**TASK DIRECTIONS**. Your whole answer should be the number of lines in the material below that include the word "name".
════
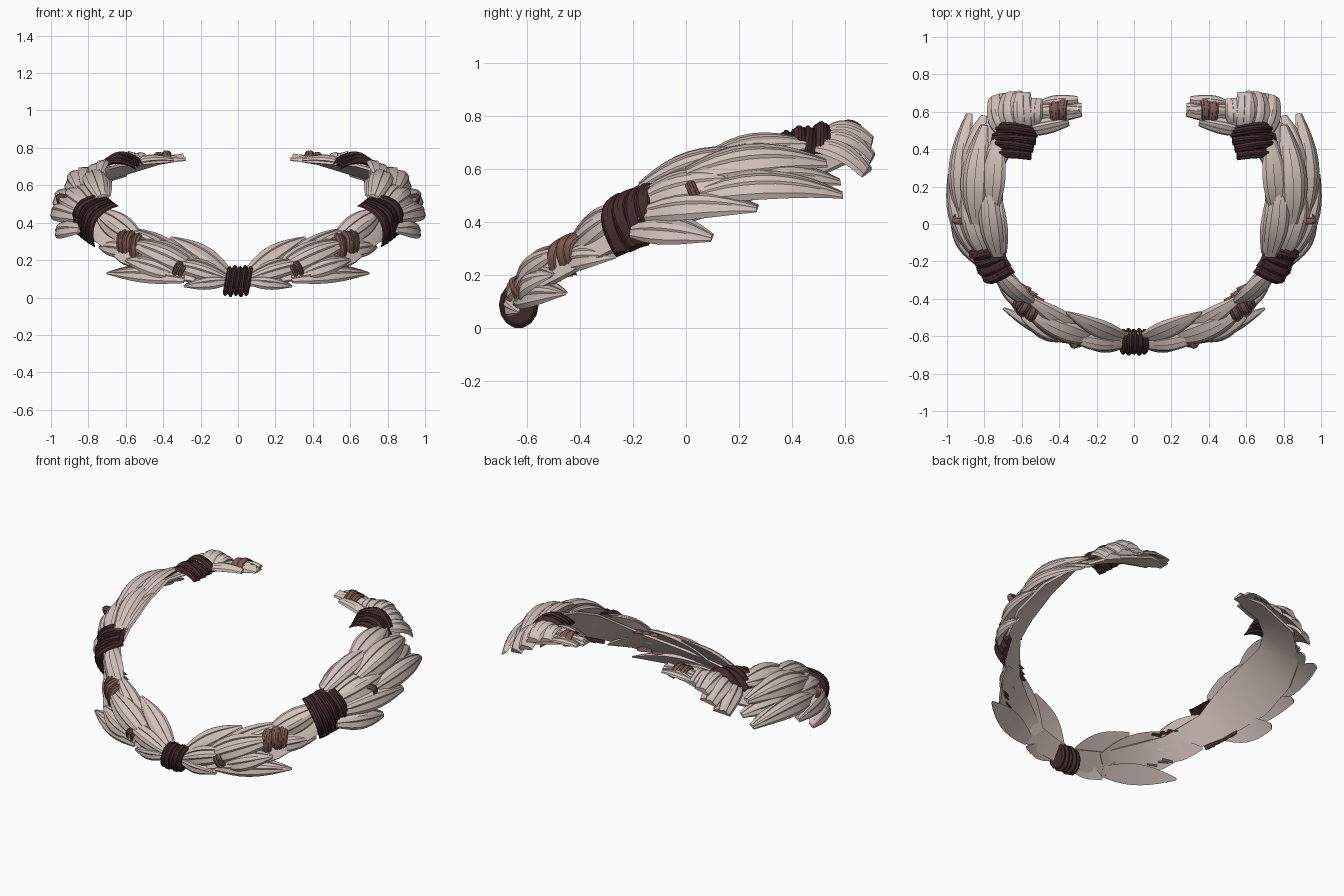
import bpy, bmesh, math
from mathutils import Vector

if "Cube" in bpy.data.objects:
    bpy.data.objects.remove(bpy.data.objects["Cube"], do_unlink=True)


def material(name, rgb):
    m = bpy.data.materials.new(name)
    m.use_nodes = True
    m.diffuse_color = (*rgb, 1)
    m.node_tree.nodes["Principled BSDF"].inputs["Base Color"].default_value = (*rgb, 1)
    return m


CREAM = material("pale straw", (0.64, 0.53, 0.48))
BROWN = material("brown cord", (0.20, 0.10, 0.08))
DARK = material("dark leather", (0.06, 0.024, 0.025))

# Backing strip of one half: upper inner edge and lower outer edge
INNER = [Vector(p) for p in (
    (0, -.58, .13), (.24, -.56, .19), (.42, -.46, .27), (.55, -.38, .33),
    (.68, -.22, .45), (.69, -.1, .53), (.70, .1, .62), (.70, .3, .68),
    (.63, .42, .70), (.51, .51, .71), (.38, .54, .72), (.28, .59, .73))]
OUTER = [Vector(p) for p in (
    (0, -.66, .05), (.25, -.64, .08), (.48, -.59, .12), (.62, -.47, .18),
    (.75, -.27, .29), (.86, -.13, .35), (.94, .08, .42), (.93, .3, .5),
    (.85, .48, .56), (.68, .63, .63), (.42, .66, .71), (.3, .63, .73))]
MID = [(a + b) / 2 for a, b in zip(INNER, OUTER)]


def outward(p):
    """Outward direction of the strip nearest to a point."""
    i = min(range(len(MID)), key=lambda k: (MID[k] - p).length)
    along = MID[min(i + 1, len(MID) - 1)] - MID[max(i - 1, 0)]
    return (OUTER[i] - INNER[i]).cross(along).normalized()


def finish(name, bm, mat, mirror=True):
    bmesh.ops.recalc_face_normals(bm, faces=bm.faces[:])
    mesh = bpy.data.meshes.new(name)
    bm.to_mesh(mesh)
    bm.free()
    mesh.materials.append(mat)
    ob = bpy.data.objects.new(name, mesh)
    bpy.context.collection.objects.link(ob)
    bpy.ops.object.select_all(action="DESELECT")
    ob.select_set(True)
    bpy.context.view_layer.objects.active = ob
    bpy.ops.object.shade_smooth_by_angle(angle=math.radians(28))
    if mirror:
        ob.modifiers.new("mirror", "MIRROR").use_mirror_merge = False
    return ob


def loft(bm, rings):
    rows = [[bm.verts.new(p) for p in ring] for ring in rings]
    n = len(rows[0])
    for r, s in zip(rows, rows[1:]):
        for k in range(n):
            bm.faces.new((r[k], r[(k + 1) % n], s[(k + 1) % n], s[k]))
    bm.faces.new(rows[0])
    bm.faces.new(rows[-1])


# Domed, creased cross-section shared by leaves and cords
SECTION = ((-1, 0), (-.88, .45), (-.42, .85), (-.36, .7), (.1, 1),
           (.42, .9), (.48, .72), (.9, .4), (1, 0))


def taper(t, base=.5, tip=.12, peak=.42):
    if t < peak:
        return base + (1 - base) * math.sin(math.pi / 2 * t / peak)
    return tip + (1 - tip) * math.cos(math.pi / 2 * (t - peak) / (1 - peak))


def blade(bm, a, b, half, height, bow, pointed=True, tip=.12, steps=9):
    a, b = Vector(a), Vector(b)
    n = outward((a + b) / 2)
    d = (b - a).normalized()
    n = (n - d * n.dot(d)).normalized()
    side = d.cross(n)
    rings = []
    for i in range(steps + 1):
        t = i / steps
        w = taper(t, tip=tip) if pointed else 1
        c = a.lerp(b, t) + n * bow * 4 * t * (1 - t)
        rings.append([c + side * half * w * u + n * height * w * h for u, h in SECTION])
    loft(bm, rings)


def leaves(name, items, tip=.12):
    for i, (a, b, half, height, bow) in enumerate(items):
        bm = bmesh.new()
        blade(bm, a, b, half, height, bow, tip=tip)
        finish(f"{name}_{i + 1}", bm, CREAM)


def wrap(name, a, b, step, count, half, height, bow, mat):
    """Cords lying side by side, arched over the strip."""
    bm = bmesh.new()
    for i in range(count):
        off = Vector(step) * (i - (count - 1) / 2)
        skew = Vector(step) * (.35 if i % 2 else -.1)
        blade(bm, Vector(a) + off, Vector(b) + off + skew, half, height,
              bow + .008 * (i % 2), pointed=False)
    finish(name, bm, mat)


# Thin backing
bm = bmesh.new()
rings = []
for p, q, m in zip(INNER, OUTER, MID):
    n = outward(m) * .025
    rings.append([p, q, q + n * .6, m + n * 1.6, p + n * .6])
loft(bm, rings)
finish("backing", bm, CREAM)

# Front leaves fanning out from the centre knot
leaves("front_leaf", [
    ((.05, -.61, .11), (.36, -.47, .32), .075, .045, .01),
    ((.05, -.64, .09), (.29, -.63, .06), .05, .045, .01),
    ((.06, -.64, .10), (.40, -.57, .19), .06, .05, .02),
    ((.20, -.61, .13), (.60, -.45, .30), .08, .06, .03),
    ((.24, -.58, .15), (.60, -.37, .37), .07, .05, .02),
    ((.28, -.62, .10), (.70, -.45, .13), .065, .05, .015),
    ((.33, -.60, .12), (.60, -.50, .20), .07, .05, .02),
])

# Leaves joining the front to the side knot
leaves("link_leaf", [
    ((.52, -.43, .29), (.77, -.20, .47), .075, .05, .02),
    ((.53, -.46, .24), (.74, -.26, .27), .065, .05, .02),
    ((.54, -.40, .33), (.72, -.22, .47), .05, .05, .01),
])

# Layered side leaves, lowest row to highest
leaves("side_leaf", [
    ((.83, -.20, .37), (.96, .10, .34), .075, .05, .025),
    ((.83, -.17, .43), (.98, .27, .45), .08, .06, .03),
    ((.90, .02, .49), (.88, .59, .50), .08, .06, .05),
    ((.88, .15, .53), (.80, .58, .55), .08, .05, .04),
    ((.78, -.18, .47), (.90, .22, .56), .09, .06, .03),
    ((.84, .00, .57), (.80, .53, .62), .09, .07, .04),
    ((.73, -.17, .52), (.78, .28, .66), .08, .06, .03),
    ((.76, .08, .63), (.72, .48, .69), .085, .05, .02),
    ((.70, -.15, .53), (.72, .16, .64), .05, .04, .01),
], tip=.25)

# Drooping tufts behind the rear knot
leaves("rear_tuft", [
    ((.68, .47, .68), (.73, .68, .58), .075, .05, .03),
    ((.63, .48, .70), (.65, .70, .63), .08, .05, .04),
    ((.59, .50, .72), (.60, .70, .69), .07, .05, .03),
    ((.54, .52, .72), (.53, .67, .70), .06, .04, .03),
], tip=.7)

# Slim leaves at the open ends
leaves("end_leaf", [
    ((.58, .50, .71), (.35, .55, .73), .045, .035, .01),
    ((.52, .60, .71), (.28, .61, .73), .06, .035, .01),
    ((.50, .64, .71), (.30, .66, .73), .04, .03, .01),
], tip=.6)

# Knots and cords
wrap("side_knot", (.68, -.18, .52), (.81, -.18, .30), (.018, .036, .014),
     4, .032, .03, .085, DARK)
wrap("rear_knot", (.53, .43, .70), (.76, .44, .64), (-.012, .04, .008),
     4, .03, .03, .06, DARK)
wrap("front_band", (.54, -.36, .35), (.58, -.45, .19), (.034, .03, .012),
     3, .03, .022, .075, BROWN)
wrap("end_band", (.40, .54, .73), (.40, .68, .72), (-.035, .004, 0),
     2, .025, .015, .04, BROWN)
wrap("front_cord", (.27, -.58, .17), (.33, -.62, .10), (.02, 0, .01),
     2, .015, .015, .055, BROWN)
wrap("side_cord", (.88, .02, .53), (.94, .05, .47), (.01, .025, .005),
     1, .02, .02, .06, BROWN)

# Centre knot: rings around a solid core
bm = bmesh.new()
rings = []
COUNT, SEG = 5, 14
for i in range(COUNT):
    for f, r in ((0, .066), (.25, .08), (.6, .082), (.95, .07)):
        x = -.07 + .14 * (i + f) / COUNT
        grow = r + .006 * (i % 2)
        rings.append([Vector((x + .012 * math.sin(k * math.tau / SEG),
                              -.63 + grow * .85 * math.cos(k * math.tau / SEG),
                              .088 + grow * math.sin(k * math.tau / SEG)))
                      for k in range(SEG)])
loft(bm, rings)
finish("centre_knot", bm, DARK, mirror=False)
════
**WRITTEN SOLUTION**. 9